I’m not an academic, I’m not a scientist, and I’m not an intellectual. I am a mother–an expert by experience–who judges the quality of the eating disorders research field through one lens only: Is it addressing pressing clinical need? Does it relate to the gaps in diagnosis and treatment that deter recovery? Can it help reduce the risks of developing an eating disorder or improve early identification and intervention? Will it get the mortality rate down?
It is my belief that once we are at a point when the efficacy rates of treatment have greatly improved, when the range of effective, evidence-based treatments is broader, when the recovery rate from all eating disorders is significantly higher, when the duration and severity of illness is lower, when eating disorders are being diagnosed and treated earlier, when we understand so many of the unknowns that impact the ability of a person to recover, or reduce the chances of a person developing an eating disorder in the first place—then, we can move on to the margins, to the research that is related to interesting ideas and theories.
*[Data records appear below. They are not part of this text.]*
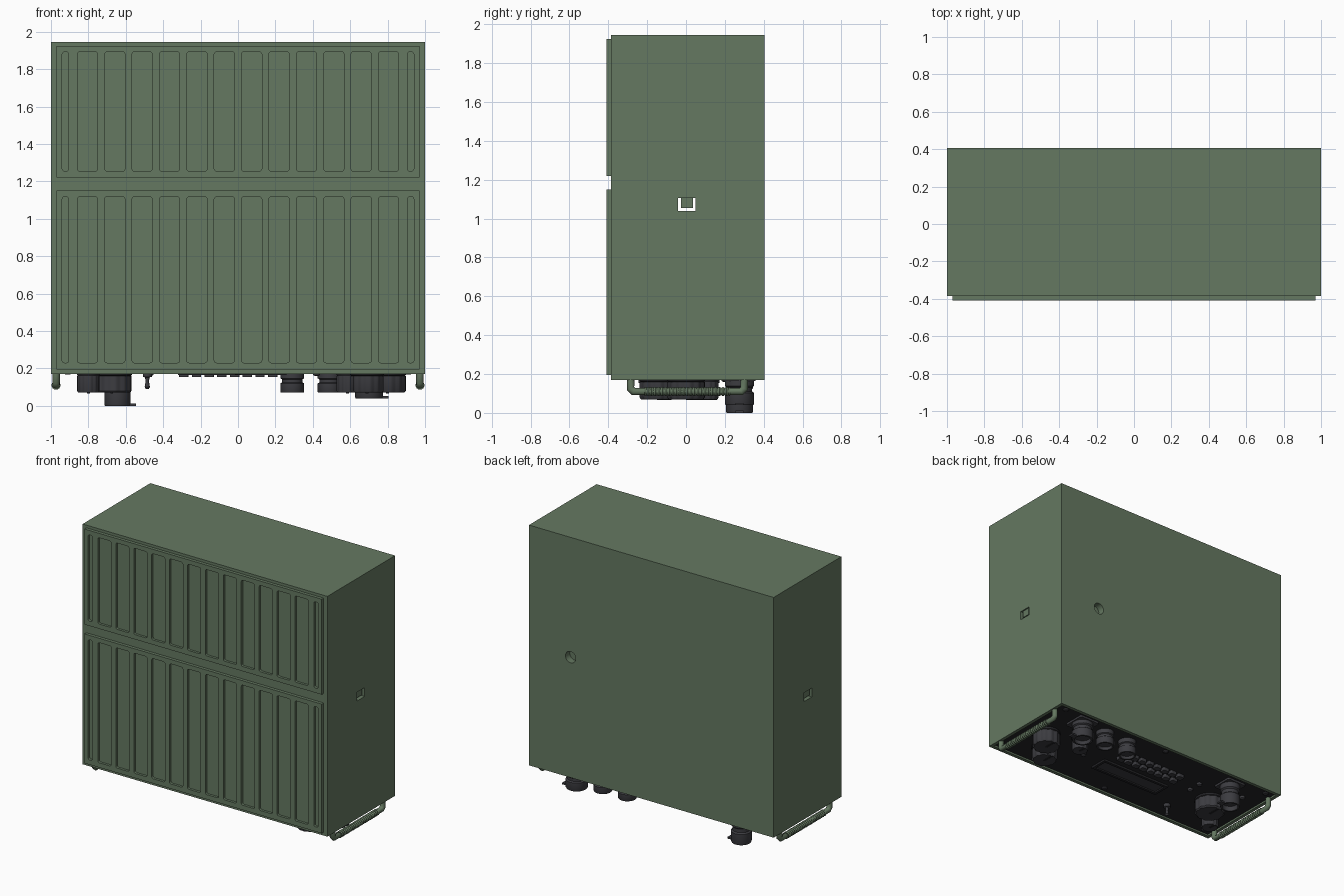
import bpy, bmesh, math
from mathutils import Matrix, Vector

if "Cube" in bpy.data.objects:
    bpy.data.objects.remove(bpy.data.objects["Cube"])


def material(name, rgb):
    m = bpy.data.materials.new(name)
    m.diffuse_color = (*rgb, 1)
    m.use_nodes = True
    m.node_tree.nodes["Principled BSDF"].inputs["Base Color"].default_value = m.diffuse_color
    return m


GREEN = material("green_paint", (0.13, 0.19, 0.12))
BLACK = material("black_panel", (0.018, 0.018, 0.021))
DARK = material("dark_metal", (0.045, 0.045, 0.052))


def finish(name, bm, mat, smooth=False):
    bmesh.ops.recalc_face_normals(bm, faces=bm.faces[:])
    me = bpy.data.meshes.new(name)
    bm.to_mesh(me)
    bm.free()
    ob = bpy.data.objects.new(name, me)
    bpy.context.collection.objects.link(ob)
    me.materials.append(mat)
    if smooth:
        bpy.ops.object.select_all(action='DESELECT')
        ob.select_set(True)
        bpy.context.view_layer.objects.active = ob
        bpy.ops.object.shade_smooth_by_angle(angle=math.radians(35))
    return ob


def add_box(bm, x, y, z, round_axis=None, r=0.012):
    """Box from (min, max) pairs; edges along round_axis can be rounded."""
    mid = Vector([(a + b) / 2 for a, b in (x, y, z)])
    size = [b - a for a, b in (x, y, z)]
    vs = bmesh.ops.create_cube(bm, size=1, matrix=Matrix.Translation(mid) @ Matrix.Diagonal((*size, 1)))['verts']
    if round_axis is not None:
        es = {e for v in vs for e in v.link_edges}
        es = [e for e in es if abs((e.verts[0].co - e.verts[1].co).normalized()[round_axis]) > 0.9]
        bmesh.ops.bevel(bm, geom=es, offset=r, segments=3, profile=0.5, affect='EDGES')


def boxes(name, items, mat, round_axis=None, r=0.012):
    bm = bmesh.new()
    for it in items:
        add_box(bm, *it, round_axis=round_axis, r=r)
    return finish(name, bm, mat)


def lathe(name, profile, matrix, mat, n=32, flute=0.0):
    """Spin (radius, height) points about local z; flute notches alternate side pairs."""
    bm = bmesh.new()
    rings = []
    for r, h in profile:
        ring = []
        for i in range(n):
            a = 2 * math.pi * i / n
            rr = r * (1 - flute) if i % 4 < 2 else r
            ring.append(bm.verts.new(matrix @ Vector((rr * math.cos(a), rr * math.sin(a), h))))
        rings.append(ring)
    for lo, hi in zip(rings, rings[1:]):
        for i in range(n):
            j = (i + 1) % n
            bm.faces.new((lo[i], lo[j], hi[j], hi[i]))
    bm.faces.new(rings[0])
    bm.faces.new(rings[-1])
    return finish(name, bm, mat, smooth=True)


def down(x, y, z=0.18):
    """Placement on the control panel, local z pointing down."""
    return Matrix.Translation((x, y, z)) @ Matrix.Rotation(math.pi, 4, 'X')


def cut(ob, cutter):
    cutter.hide_render = True
    mod = ob.modifiers.new("cut", 'BOOLEAN')
    mod.object, mod.solver = cutter, 'EXACT'
    bpy.context.view_layer.objects.active = ob
    bpy.ops.object.modifier_apply(modifier=mod.name)
    bpy.data.objects.remove(cutter, do_unlink=True)


# Case with side slots, rear socket and recessed panel opening
case = boxes("case", [((-1, 1), (-0.385, 0.405), (0.17, 1.945))], GREEN)
cut(case, boxes("slot_cutter", [((s * 1.0 - 0.05, s * 1.0 + 0.05), (-0.04, 0.05), (1.04, 1.105))
                                for s in (-1, 1)], GREEN))
cut(case, boxes("opening_cutter", [((-0.975, 0.975), (-0.36, 0.38), (0.1, 0.19))], GREEN))
cut(case, lathe("socket_cutter", [(0.042, -0.05), (0.042, 0.05)],
                Matrix.Translation((0.66, 0.405, 1.06)) @ Matrix.Rotation(math.pi / 2, 4, 'X'), GREEN))
bm = bmesh.new()
bm.from_mesh(case.data)
bmesh.ops.delete(bm, geom=[f for f in bm.faces if abs(f.normal.x) > 0.9
                           and abs(abs(f.calc_center_median().x) - 0.95) < 0.005], context='FACES_ONLY')
bm.to_mesh(case.data)
bm.free()
boxes("slot_tabs", [((min(s * 0.955, s * 0.99), max(s * 0.955, s * 0.99)), (-0.026, 0.035), (1.055, 1.105))
                    for s in (-1, 1)], GREEN)

# Front plates with rows of rounded recesses
spans = [(-0.94, -0.905), (0.905, 0.94)]
spans += [(0.1464 * (i - 5.5) - 0.054, 0.1464 * (i - 5.5) + 0.054) for i in range(12)]
for name, z0, z1 in (("upper_front_plate", 1.22, 1.925), ("lower_front_plate", 0.195, 1.15)):
    plate = boxes(name, [((-0.97, 0.97), (-0.408, -0.385), (z0, z1))], GREEN)
    cut(plate, boxes("recess_cutter", [(s, (-0.45, -0.39), (z0 + 0.035, z1 - 0.033)) for s in spans],
                     GREEN, round_axis=1))

# Carrying handles with ribbed grips
for s, side in ((-1, "left"), (1, "right")):
    cu = bpy.data.curves.new(side + "_handle", 'CURVE')
    cu.dimensions, cu.bevel_depth, cu.bevel_resolution, cu.use_fill_caps = '3D', 0.02, 4, True
    sp = cu.splines.new('POLY')
    pts = [(-0.285, 0.18), (-0.285, 0.125), (-0.27, 0.11), (0.285, 0.11), (0.3, 0.125), (0.3, 0.18)]
    sp.points.add(len(pts) - 1)
    for p, (y, z) in zip(sp.points, pts):
        p.co = (s * 0.973, y, z, 1)
    cu.materials.append(GREEN)
    bpy.context.collection.objects.link(bpy.data.objects.new(side + "_handle", cu))
    ribs = [(0.019 if i % 2 else 0.024, -0.22 + 0.44 * i / 48) for i in range(49)]
    lathe(side + "_grip", ribs, Matrix.Translation((s * 0.973, 0.007, 0.11))
          @ Matrix.Rotation(-math.pi / 2, 4, 'X'), GREEN, n=16)

# Control panel
boxes("control_panel", [((-0.972, 0.972), (-0.357, 0.377), (0.18, 0.195))], BLACK)
for i, (x, y) in enumerate([(x, y) for x in (-0.91, 0, 0.91) for y in (-0.32, 0.345)]):
    lathe(f"panel_screw_{i}", [(0.02, 0), (0.02, 0.007), (0.014, 0.012)], down(x, y), DARK, n=12)

# Display frame, glass and key rows
X0, X1, Y0, Y1 = -0.32, 0.26, -0.15, -0.01
boxes("display_frame", [((X0, X1), (Y0, Y0 + 0.02), (0.165, 0.18)), ((X0, X1), (Y1 - 0.02, Y1), (0.165, 0.18)),
                        ((X0, X0 + 0.02), (Y0 + 0.02, Y1 - 0.02), (0.165, 0.18)),
                        ((X1 - 0.02, X1), (Y0 + 0.02, Y1 - 0.02), (0.165, 0.18))], BLACK)
boxes("display_glass", [((X0 + 0.02, X1 - 0.02), (Y0 + 0.02, Y1 - 0.02), (0.176, 0.181))], DARK)
boxes("keys", [((x - 0.025, x + 0.025), (y - 0.022, y + 0.022), (0.155, 0.18))
               for y in (0.08, 0.15) for x in [-0.29 + 0.068 * i for i in range(8)]],
      DARK, round_axis=2, r=0.008)

# Fluted rotary knobs with pointer ridges
for name, x, y, r in (("left_main_knob", -0.675, 0.02, 0.107), ("left_small_knob", -0.80, -0.13, 0.06),
                      ("right_outer_knob", 0.80, 0.0, 0.098), ("right_front_knob", 0.69, -0.15, 0.09),
                      ("right_small_knob", 0.585, 0.11, 0.058)):
    lathe(name + "_skirt", [(r, 0), (r, 0.015), (r * 0.92, 0.022)], down(x, y), BLACK)
    lathe(name, [(r, 0.02), (r, 0.1), (r * 0.92, 0.11)], down(x, y), DARK, n=48, flute=0.06)
    boxes(name + "_pointer", [((x - 0.008, x + 0.008), (y, y + r * 0.85), (0.066, 0.072))], BLACK)

# Round sockets with stepped collars
for name, x, y, r, h in (("left_tall_socket", -0.645, 0.275, 0.07, 0.18), ("right_tall_socket", 0.70, 0.275, 0.075, 0.14),
                         ("data_socket", 0.49, 0.27, 0.064, 0.11), ("audio_socket", 0.29, 0.27, 0.064, 0.11)):
    prof = [(r, 0), (r, 0.3 * h), (r * 0.86, 0.35 * h), (r * 0.86, 0.5 * h), (r, 0.55 * h),
            (r, 0.95 * h), (r * 0.95, h), (r * 0.78, h), (r * 0.76, 0.8 * h)]
    lathe(name, prof, down(x, y), DARK, n=40)
    if h > 0.12:
        zb = 0.18 - h
        boxes(name + "_tab", [((x + r * 0.85, x + r + 0.03), (y - 0.02, y + 0.02), (zb, zb + 0.012))], DARK)
        boxes(name + "_plate", [((x - r * 1.1, x + r * 1.1), (y - r * 1.1, y + min(r * 1.1, 0.09)), (0.165, 0.18))],
              DARK, round_axis=2)

# Toggle switch and small lamps
lathe("toggle_switch", [(0.024, 0), (0.024, 0.025), (0.012, 0.028), (0.009, 0.05), (0.014, 0.08), (0.008, 0.09)],
      down(-0.485, -0.22), DARK, n=16)
for i, (x, y) in enumerate([(-0.47, 0.05), (-0.47, 0.15), (-0.82, 0.2), (0.42, -0.05)]):
    lathe(f"panel_lamp_{i}", [(0.02, 0), (0.018, 0.015), (0.01, 0.02)], down(x, y), DARK, n=12)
But not now, especially with eating disorders research being so woefully and severely underfunded.
So when I saw the news about an Australian initiative to identify the top 10 priorities in eating disorders research that included people affected by eating disorders and carers using the James Lind Alliance process, which I have been a fan of for years, I was very excited. In my very humble opinion, the first step to effective research is knowing what we don’t know. The priorities looked spot on to me in terms of what I see on a daily basis as what we don’t know, or what we need to know more about in order to get more people to the recovery finish line. I love that one of the priorities is “do no harm” and addresses increasing the positive impact of treatment and reducing the negative.
My excitement was compounded when I read further and discovered that $13 million (Australian dollars) was awarded to the University of Sydney to develop a national eating disorders research center, a national consortium led by the InsideOut Institute for Eating Disorders, to address these priorities.
The collaborative element of this research center, which includes people with lived experience, is encouraging to me. I hope that it represents a new trend, and a new dawn. Research needs to be informed by people with lived experience. Our input makes the research more robust, more valuable, more useful, and more potent. Perhaps most importantly, and again in my opinion, it makes research more relevant. As parents, we desperately need eating disorders research to be relevant.
Change doesn’t happen overnight. The timeline on this project is 10 years. But the potential for sustainable, productive, and life-changing progress in the eating disorders field is absolutely staggering.
This news has truly made me happy, given me hope, and filled me with optimism that the winds of change are blowing hard. I hope that it does the same for you.
Way to go, Australia!